General elections were held in Italy on June 3, 1979. This election was called just a week before the European vote: the lack of matching between the two elections caused much controversy for wasting public money.
For the Senate, 237 single-seat constituencies were established, even if the assembly had risen to 315 members. The candidates needed a landslide victory of two thirds of votes to be elected, a goal which could be reached only by the German minorities in South Tirol. All remained votes and seats were grouped in party lists and regional constituencies, where a D'Hondt method was used: inside the lists, candidates with the best percentages were elected.
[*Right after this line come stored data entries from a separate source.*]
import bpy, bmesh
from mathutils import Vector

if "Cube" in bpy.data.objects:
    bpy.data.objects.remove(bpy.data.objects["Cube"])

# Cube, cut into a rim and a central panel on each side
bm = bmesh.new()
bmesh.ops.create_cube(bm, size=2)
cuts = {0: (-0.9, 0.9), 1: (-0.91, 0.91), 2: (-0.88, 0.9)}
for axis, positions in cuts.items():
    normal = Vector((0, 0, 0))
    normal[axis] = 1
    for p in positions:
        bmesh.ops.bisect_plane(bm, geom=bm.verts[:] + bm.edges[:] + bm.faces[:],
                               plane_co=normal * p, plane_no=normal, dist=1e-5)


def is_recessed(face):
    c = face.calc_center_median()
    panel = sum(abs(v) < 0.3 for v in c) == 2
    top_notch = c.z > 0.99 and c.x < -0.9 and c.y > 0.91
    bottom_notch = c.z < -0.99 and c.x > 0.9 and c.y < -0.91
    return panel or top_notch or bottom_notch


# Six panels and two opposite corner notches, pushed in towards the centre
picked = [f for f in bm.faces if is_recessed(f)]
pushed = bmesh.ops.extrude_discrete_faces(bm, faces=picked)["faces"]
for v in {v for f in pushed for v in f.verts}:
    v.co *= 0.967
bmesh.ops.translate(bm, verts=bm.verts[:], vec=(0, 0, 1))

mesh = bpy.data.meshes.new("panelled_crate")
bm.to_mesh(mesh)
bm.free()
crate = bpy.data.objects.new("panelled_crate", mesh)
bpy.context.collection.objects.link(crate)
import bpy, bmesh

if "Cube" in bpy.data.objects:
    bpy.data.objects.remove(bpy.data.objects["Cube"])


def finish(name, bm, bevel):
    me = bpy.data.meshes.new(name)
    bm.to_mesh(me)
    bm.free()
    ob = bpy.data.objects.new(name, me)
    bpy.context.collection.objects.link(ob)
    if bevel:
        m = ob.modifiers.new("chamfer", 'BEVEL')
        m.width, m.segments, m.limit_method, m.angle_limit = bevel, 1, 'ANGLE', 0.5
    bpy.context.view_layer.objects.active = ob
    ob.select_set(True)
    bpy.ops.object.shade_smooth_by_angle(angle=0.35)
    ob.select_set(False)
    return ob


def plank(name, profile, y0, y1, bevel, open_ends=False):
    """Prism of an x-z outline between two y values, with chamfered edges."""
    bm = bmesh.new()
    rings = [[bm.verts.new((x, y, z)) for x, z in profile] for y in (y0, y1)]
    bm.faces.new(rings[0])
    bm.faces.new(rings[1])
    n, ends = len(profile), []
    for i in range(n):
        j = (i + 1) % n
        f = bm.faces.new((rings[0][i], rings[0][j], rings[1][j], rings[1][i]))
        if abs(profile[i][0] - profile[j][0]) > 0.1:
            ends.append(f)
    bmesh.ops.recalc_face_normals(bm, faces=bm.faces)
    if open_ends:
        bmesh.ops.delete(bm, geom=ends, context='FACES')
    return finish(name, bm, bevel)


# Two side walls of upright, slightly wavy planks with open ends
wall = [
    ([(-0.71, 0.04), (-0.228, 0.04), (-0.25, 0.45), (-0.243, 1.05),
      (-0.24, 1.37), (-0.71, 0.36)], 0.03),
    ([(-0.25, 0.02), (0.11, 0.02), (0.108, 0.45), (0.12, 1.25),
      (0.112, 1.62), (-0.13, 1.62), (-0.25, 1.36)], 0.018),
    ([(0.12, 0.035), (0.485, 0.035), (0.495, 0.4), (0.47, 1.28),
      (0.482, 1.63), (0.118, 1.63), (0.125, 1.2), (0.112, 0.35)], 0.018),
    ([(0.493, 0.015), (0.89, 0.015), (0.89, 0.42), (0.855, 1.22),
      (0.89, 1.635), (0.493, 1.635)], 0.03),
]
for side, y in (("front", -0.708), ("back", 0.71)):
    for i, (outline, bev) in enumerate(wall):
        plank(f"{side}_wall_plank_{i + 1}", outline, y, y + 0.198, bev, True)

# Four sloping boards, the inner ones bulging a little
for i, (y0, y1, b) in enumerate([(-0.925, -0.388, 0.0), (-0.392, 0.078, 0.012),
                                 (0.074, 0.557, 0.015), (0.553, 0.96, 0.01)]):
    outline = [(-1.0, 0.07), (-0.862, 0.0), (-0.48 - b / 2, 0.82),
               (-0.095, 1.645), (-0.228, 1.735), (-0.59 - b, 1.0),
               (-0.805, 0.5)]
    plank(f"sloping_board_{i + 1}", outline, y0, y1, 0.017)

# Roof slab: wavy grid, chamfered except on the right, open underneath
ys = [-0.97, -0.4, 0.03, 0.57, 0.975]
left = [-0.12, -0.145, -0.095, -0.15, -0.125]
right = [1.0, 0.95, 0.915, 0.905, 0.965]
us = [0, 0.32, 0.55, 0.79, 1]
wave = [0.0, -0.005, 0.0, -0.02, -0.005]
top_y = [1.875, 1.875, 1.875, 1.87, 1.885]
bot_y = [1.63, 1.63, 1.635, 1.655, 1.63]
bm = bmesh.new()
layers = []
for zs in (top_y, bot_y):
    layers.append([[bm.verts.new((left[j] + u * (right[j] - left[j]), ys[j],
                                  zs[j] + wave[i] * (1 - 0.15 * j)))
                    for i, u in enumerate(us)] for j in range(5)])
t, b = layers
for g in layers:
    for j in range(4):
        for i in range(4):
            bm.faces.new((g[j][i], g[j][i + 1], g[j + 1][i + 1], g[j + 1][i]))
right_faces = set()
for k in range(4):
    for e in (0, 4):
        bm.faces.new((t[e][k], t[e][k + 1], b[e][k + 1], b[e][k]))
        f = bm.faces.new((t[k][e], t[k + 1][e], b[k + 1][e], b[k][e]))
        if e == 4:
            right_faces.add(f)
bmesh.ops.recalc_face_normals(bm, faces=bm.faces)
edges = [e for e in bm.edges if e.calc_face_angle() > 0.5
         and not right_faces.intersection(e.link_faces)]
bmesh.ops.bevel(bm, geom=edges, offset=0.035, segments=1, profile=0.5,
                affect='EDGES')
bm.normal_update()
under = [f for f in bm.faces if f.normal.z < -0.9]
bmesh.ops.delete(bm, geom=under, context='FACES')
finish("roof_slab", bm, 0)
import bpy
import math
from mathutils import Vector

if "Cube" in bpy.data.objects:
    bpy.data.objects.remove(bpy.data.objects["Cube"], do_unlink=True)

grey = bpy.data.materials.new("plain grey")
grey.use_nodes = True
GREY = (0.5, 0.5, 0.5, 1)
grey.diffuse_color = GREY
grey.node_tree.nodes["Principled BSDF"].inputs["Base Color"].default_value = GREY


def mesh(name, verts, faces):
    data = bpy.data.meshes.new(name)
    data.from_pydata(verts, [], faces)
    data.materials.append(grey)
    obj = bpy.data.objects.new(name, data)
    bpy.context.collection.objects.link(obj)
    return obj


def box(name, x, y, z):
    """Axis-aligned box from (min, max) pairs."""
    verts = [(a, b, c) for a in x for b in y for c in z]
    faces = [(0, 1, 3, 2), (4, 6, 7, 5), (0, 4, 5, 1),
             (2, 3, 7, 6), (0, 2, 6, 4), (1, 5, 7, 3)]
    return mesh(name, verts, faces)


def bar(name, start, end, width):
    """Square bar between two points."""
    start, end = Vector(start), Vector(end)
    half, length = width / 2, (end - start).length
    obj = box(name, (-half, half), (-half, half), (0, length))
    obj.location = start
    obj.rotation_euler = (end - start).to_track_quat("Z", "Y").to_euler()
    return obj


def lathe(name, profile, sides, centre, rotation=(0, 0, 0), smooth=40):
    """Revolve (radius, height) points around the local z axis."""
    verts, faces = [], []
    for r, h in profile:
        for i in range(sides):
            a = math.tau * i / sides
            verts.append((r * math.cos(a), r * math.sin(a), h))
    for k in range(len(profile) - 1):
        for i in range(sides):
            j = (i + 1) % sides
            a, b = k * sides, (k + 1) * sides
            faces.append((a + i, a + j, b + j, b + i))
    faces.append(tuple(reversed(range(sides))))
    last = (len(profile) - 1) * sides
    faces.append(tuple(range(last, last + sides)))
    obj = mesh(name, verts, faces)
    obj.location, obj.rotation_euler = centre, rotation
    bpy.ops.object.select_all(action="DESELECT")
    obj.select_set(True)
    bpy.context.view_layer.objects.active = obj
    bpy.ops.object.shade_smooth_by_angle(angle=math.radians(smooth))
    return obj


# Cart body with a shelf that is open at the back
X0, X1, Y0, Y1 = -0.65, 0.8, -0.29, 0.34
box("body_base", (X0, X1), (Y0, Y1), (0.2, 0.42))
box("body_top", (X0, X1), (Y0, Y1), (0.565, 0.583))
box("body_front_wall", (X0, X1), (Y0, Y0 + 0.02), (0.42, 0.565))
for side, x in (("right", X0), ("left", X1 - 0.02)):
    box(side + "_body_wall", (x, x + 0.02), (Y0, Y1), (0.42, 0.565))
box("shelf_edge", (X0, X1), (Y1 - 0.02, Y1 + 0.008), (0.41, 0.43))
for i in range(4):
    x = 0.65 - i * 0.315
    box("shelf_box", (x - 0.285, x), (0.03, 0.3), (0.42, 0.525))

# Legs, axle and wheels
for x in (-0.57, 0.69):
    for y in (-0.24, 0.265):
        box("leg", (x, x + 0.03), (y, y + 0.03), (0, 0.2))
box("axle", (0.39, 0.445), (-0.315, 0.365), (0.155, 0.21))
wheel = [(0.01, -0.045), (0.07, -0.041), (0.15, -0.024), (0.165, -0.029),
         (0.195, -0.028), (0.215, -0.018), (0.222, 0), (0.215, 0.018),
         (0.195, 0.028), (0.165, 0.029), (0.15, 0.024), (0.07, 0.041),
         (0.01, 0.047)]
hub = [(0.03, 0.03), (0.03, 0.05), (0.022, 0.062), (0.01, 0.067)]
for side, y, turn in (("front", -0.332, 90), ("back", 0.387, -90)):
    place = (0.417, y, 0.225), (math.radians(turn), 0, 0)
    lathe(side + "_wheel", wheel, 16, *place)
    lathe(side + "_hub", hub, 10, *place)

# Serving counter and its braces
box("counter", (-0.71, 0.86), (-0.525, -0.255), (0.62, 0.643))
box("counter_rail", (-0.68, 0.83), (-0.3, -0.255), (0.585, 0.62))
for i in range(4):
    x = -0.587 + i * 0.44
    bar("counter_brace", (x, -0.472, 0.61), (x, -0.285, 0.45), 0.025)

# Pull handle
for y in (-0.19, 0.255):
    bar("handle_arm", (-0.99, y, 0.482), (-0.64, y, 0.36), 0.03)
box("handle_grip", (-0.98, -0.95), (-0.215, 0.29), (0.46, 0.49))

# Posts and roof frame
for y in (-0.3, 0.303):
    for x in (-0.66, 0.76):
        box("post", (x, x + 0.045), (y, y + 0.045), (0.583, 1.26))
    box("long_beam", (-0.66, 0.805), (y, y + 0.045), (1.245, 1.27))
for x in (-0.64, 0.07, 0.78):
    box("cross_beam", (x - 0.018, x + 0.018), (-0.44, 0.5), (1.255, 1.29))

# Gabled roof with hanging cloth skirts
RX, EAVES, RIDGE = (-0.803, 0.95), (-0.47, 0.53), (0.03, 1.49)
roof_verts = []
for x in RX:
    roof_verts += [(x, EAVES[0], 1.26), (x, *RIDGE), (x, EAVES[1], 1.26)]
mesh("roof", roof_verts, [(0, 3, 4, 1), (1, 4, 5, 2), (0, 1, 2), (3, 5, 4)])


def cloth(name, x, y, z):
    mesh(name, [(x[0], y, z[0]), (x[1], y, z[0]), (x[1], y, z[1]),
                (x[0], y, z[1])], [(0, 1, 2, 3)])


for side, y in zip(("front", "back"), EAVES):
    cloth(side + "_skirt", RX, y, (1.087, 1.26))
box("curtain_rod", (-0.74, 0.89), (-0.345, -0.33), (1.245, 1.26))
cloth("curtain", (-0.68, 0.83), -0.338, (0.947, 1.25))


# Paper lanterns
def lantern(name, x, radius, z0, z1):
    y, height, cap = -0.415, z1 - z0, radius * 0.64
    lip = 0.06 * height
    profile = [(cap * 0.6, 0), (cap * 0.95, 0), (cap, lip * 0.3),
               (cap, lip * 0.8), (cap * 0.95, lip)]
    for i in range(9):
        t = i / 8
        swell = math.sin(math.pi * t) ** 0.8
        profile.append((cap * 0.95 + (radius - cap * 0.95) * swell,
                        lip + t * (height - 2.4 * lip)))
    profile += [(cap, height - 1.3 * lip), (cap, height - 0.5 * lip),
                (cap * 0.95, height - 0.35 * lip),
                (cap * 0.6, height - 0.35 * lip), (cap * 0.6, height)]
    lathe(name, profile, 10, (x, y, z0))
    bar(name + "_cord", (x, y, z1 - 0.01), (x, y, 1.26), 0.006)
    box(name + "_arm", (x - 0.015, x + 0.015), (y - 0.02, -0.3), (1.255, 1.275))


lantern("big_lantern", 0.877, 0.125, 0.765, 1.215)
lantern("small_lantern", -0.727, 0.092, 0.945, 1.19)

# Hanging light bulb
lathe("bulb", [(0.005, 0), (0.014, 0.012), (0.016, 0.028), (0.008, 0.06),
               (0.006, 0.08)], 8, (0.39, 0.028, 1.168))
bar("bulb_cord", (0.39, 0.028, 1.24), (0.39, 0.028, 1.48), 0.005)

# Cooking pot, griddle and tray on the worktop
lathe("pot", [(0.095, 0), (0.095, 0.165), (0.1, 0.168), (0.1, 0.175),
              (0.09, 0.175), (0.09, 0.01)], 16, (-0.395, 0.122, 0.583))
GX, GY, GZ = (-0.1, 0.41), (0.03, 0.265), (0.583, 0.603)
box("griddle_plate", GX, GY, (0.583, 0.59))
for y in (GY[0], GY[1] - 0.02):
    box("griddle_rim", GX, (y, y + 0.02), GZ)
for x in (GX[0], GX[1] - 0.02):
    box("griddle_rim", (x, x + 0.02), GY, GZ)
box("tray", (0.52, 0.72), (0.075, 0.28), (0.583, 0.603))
Even this eighth legislature of the Italian Republic was a period of great instability. After the election, the Christian-Democratic leadership instructed moderate Francesco Cossiga to form a centrist minority government with the PSDI and the PLI, which accepted an official engagement into the government for the first time since 1973; however, when in 1980 Benigno Zaccagnini was fired as Secretary of the DC and socialist leader Bettino Craxi offered his help, Cossiga suddenly resigned and formed a new centre-left government with the PSI and the PRI, underling that the catholic leaders had no more problems to choose their allies from anywhere. However, Cossiga later fell on a budget project, and a traditional centre-left government led by Arnaldo Forlani was formed. The great scandal of the masonic lodgeP2 sank Forlani in 1981.
This deep political crisis marked the birth of a new political formula which ruled Italy during the 80's: the Pentapartito (Pentaparty, or five parties), which was no more than the fusion of the two main alliances that DC had used to rule Italy since 1947, the centrism and the centre-left. This formula became possible because Bettino Craxi's Italian Socialist Party and Valerio Zanone's Italian Liberal Party accepted to form their first republican government together, moderating their positions and passing the opposition that had always divided them. But the Pentaparty pact had another important condition: the DC accepted to recognize a pair role with the other four parties, alternating into the government leadership. The Secretary of the Italian Republican Party, Giovanni Spadolini, so became the first non-DC Prime Minister of Italy since 1945. However, his little party was unable to stop the quarrels between their great allies, and after a little crisis during summer 1982, Spadolini resigned in autumn of the same year. Former-PM Amintore Fanfani formed a new government without the offended republicans, but the PSI, which had good surveys, imposed the final crisis in 1983 and a new general election.